But Northern Soy Marketing (NSM) – which comprises soybean checkoff states from North Dakota, South Dakota, Minnesota, Nebraska and Wisconsin – sees this number only continuing to grow.

“Indonesia is one of the top five aquaculture feed countries, giving NSM the opportunity to increase the demand of our soy,” said Mike McCranie, NSM vice chair and farmer from Claremont, S.D. “Furthermore, soymeal consumption in Indonesia has grown each year by approximately four percent due to its livestock and fishery sector expansion, making it an ideal location to broadcast our message. We want to explain the importance of looking at critical essential amino acids versus crude protein to major buyers and end users.”

NSM will be bringing this core message to Indonesia on Feb. 16-23 as they conduct meetings with buyers, processors and nutritionists.

“I’m excited to meet with the key players and talk about my farm operation, shedding light on how our soybeans go from a seed in South Dakota to a soybean in Indonesia,” McCranie said. “NSM will also utilize University of Minnesota Extension Agronomist Seth Naeve and feed nutritionist Bob Swick on the overall advantages of buying our beans exported from Pacific Northwest ports.”

Soybeans grown in NSM member states are typically lower in crude protein but higher in critical essential amino acids.

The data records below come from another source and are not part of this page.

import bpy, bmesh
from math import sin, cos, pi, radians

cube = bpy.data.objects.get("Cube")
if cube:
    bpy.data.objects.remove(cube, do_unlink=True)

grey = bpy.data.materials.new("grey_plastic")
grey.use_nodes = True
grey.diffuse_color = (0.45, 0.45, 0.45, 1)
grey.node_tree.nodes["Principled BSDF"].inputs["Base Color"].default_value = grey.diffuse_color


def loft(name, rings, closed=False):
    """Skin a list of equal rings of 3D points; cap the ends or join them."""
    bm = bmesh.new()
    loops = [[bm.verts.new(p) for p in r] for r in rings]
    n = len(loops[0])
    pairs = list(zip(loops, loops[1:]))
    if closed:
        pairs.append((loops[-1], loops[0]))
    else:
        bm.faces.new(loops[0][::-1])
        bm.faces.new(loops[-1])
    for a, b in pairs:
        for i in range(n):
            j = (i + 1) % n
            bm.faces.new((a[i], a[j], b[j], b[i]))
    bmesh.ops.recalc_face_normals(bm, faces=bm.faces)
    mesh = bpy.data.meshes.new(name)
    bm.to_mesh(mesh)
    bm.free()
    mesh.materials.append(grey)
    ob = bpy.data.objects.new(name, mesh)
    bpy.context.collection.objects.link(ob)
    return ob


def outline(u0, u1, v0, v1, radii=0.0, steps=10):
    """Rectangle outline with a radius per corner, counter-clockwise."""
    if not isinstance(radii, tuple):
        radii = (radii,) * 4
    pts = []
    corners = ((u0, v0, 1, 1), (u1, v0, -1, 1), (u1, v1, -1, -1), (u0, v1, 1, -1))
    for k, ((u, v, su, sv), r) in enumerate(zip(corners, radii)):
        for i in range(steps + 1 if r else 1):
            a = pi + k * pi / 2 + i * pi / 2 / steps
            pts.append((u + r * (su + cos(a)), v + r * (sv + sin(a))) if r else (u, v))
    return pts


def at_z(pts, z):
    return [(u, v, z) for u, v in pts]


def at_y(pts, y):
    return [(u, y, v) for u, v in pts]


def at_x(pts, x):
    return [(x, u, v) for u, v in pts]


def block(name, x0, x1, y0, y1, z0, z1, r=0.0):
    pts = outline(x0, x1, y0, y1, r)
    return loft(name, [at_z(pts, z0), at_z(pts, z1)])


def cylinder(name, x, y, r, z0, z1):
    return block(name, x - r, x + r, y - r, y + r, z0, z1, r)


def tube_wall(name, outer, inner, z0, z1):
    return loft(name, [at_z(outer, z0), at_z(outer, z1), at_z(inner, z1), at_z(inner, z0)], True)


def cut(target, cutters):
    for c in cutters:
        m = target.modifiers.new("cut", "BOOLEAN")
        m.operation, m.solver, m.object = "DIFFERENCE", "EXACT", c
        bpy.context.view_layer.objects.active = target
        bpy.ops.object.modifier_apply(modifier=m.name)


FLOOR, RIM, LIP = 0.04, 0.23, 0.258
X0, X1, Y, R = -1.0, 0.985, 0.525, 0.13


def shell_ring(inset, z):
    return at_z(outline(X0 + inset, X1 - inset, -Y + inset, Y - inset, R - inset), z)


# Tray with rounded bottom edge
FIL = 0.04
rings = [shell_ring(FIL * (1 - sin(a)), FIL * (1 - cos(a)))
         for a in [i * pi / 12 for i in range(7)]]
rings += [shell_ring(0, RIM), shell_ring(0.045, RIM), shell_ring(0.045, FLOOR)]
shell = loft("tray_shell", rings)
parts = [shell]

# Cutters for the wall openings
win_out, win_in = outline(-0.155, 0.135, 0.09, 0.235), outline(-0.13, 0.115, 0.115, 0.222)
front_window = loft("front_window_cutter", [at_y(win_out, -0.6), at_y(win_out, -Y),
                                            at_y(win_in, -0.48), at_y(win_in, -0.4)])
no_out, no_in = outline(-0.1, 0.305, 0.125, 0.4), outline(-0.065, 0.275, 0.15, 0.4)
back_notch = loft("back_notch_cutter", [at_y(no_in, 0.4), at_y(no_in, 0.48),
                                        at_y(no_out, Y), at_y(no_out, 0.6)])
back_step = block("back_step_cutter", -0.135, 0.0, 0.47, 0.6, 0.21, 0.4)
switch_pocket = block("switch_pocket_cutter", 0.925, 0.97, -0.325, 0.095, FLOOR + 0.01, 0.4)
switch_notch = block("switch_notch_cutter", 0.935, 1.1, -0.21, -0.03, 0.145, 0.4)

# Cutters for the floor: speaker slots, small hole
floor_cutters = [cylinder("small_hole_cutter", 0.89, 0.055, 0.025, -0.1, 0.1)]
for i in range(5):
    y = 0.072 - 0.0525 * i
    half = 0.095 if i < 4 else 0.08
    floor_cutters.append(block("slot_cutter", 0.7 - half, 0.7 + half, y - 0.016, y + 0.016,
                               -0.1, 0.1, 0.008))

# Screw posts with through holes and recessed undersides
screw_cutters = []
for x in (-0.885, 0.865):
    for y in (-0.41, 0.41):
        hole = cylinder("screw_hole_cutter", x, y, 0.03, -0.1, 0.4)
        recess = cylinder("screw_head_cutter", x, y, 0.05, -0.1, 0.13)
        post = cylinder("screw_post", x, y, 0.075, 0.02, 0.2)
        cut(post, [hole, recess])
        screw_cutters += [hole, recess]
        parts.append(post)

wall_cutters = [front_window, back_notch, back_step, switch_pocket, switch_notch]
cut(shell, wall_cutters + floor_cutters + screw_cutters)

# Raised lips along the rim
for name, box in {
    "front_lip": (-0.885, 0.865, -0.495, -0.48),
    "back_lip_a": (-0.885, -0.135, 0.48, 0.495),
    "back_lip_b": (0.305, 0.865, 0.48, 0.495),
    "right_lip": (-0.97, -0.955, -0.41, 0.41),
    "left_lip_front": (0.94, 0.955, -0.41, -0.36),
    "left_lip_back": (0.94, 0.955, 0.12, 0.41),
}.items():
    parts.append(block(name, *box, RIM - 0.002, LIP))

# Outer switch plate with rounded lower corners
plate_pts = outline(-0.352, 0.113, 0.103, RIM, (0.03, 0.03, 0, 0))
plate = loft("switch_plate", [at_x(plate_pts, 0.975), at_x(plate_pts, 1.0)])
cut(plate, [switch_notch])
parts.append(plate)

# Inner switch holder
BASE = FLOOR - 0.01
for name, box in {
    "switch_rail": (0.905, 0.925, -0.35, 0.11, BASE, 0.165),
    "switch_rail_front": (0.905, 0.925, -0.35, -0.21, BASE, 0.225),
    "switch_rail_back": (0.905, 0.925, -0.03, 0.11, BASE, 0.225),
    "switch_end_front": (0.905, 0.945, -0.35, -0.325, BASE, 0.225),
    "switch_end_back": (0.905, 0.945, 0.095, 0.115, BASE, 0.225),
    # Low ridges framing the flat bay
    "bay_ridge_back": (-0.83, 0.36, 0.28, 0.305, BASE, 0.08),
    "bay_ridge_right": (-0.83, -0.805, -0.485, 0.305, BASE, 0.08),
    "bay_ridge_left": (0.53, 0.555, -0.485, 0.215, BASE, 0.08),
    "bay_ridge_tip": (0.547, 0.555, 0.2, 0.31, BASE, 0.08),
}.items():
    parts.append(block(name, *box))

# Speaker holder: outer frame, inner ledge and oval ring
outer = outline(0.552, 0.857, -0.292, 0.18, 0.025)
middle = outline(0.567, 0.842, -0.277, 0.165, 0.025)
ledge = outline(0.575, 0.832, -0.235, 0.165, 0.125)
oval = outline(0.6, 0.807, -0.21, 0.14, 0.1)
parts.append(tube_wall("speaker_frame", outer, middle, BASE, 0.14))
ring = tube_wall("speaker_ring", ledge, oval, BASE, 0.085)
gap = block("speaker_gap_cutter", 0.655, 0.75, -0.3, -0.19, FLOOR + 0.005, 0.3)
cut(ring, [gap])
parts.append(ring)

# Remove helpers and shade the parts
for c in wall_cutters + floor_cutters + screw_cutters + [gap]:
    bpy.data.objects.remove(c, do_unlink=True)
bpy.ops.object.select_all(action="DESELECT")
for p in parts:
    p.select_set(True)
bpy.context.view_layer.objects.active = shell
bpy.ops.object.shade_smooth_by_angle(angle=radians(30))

Because whole soybeans and meal have historically been valued largely on crude protein quantity, soybeans with lower crude protein are often overlooked and discounted at a cheaper rate.

The goal of NSM is to change the language around true protein quality, amplifying the message to key stakeholders that higher crude protein content does not necessarily equate to higher protein quality or better nutritional value in feeding monogastric animals.

“Shouting about our premium product from my rooftop in South Dakota won’t reach our international buyers,” said McCranie, who also sits on the South Dakota Soybean Research and Promotion Council. “So, trips like this one are vital to hit home NSM’s message and expand the market for our beans.”

NSM’s communications team will also be on the ground in Indonesia to deliver updates during and following the trade mission.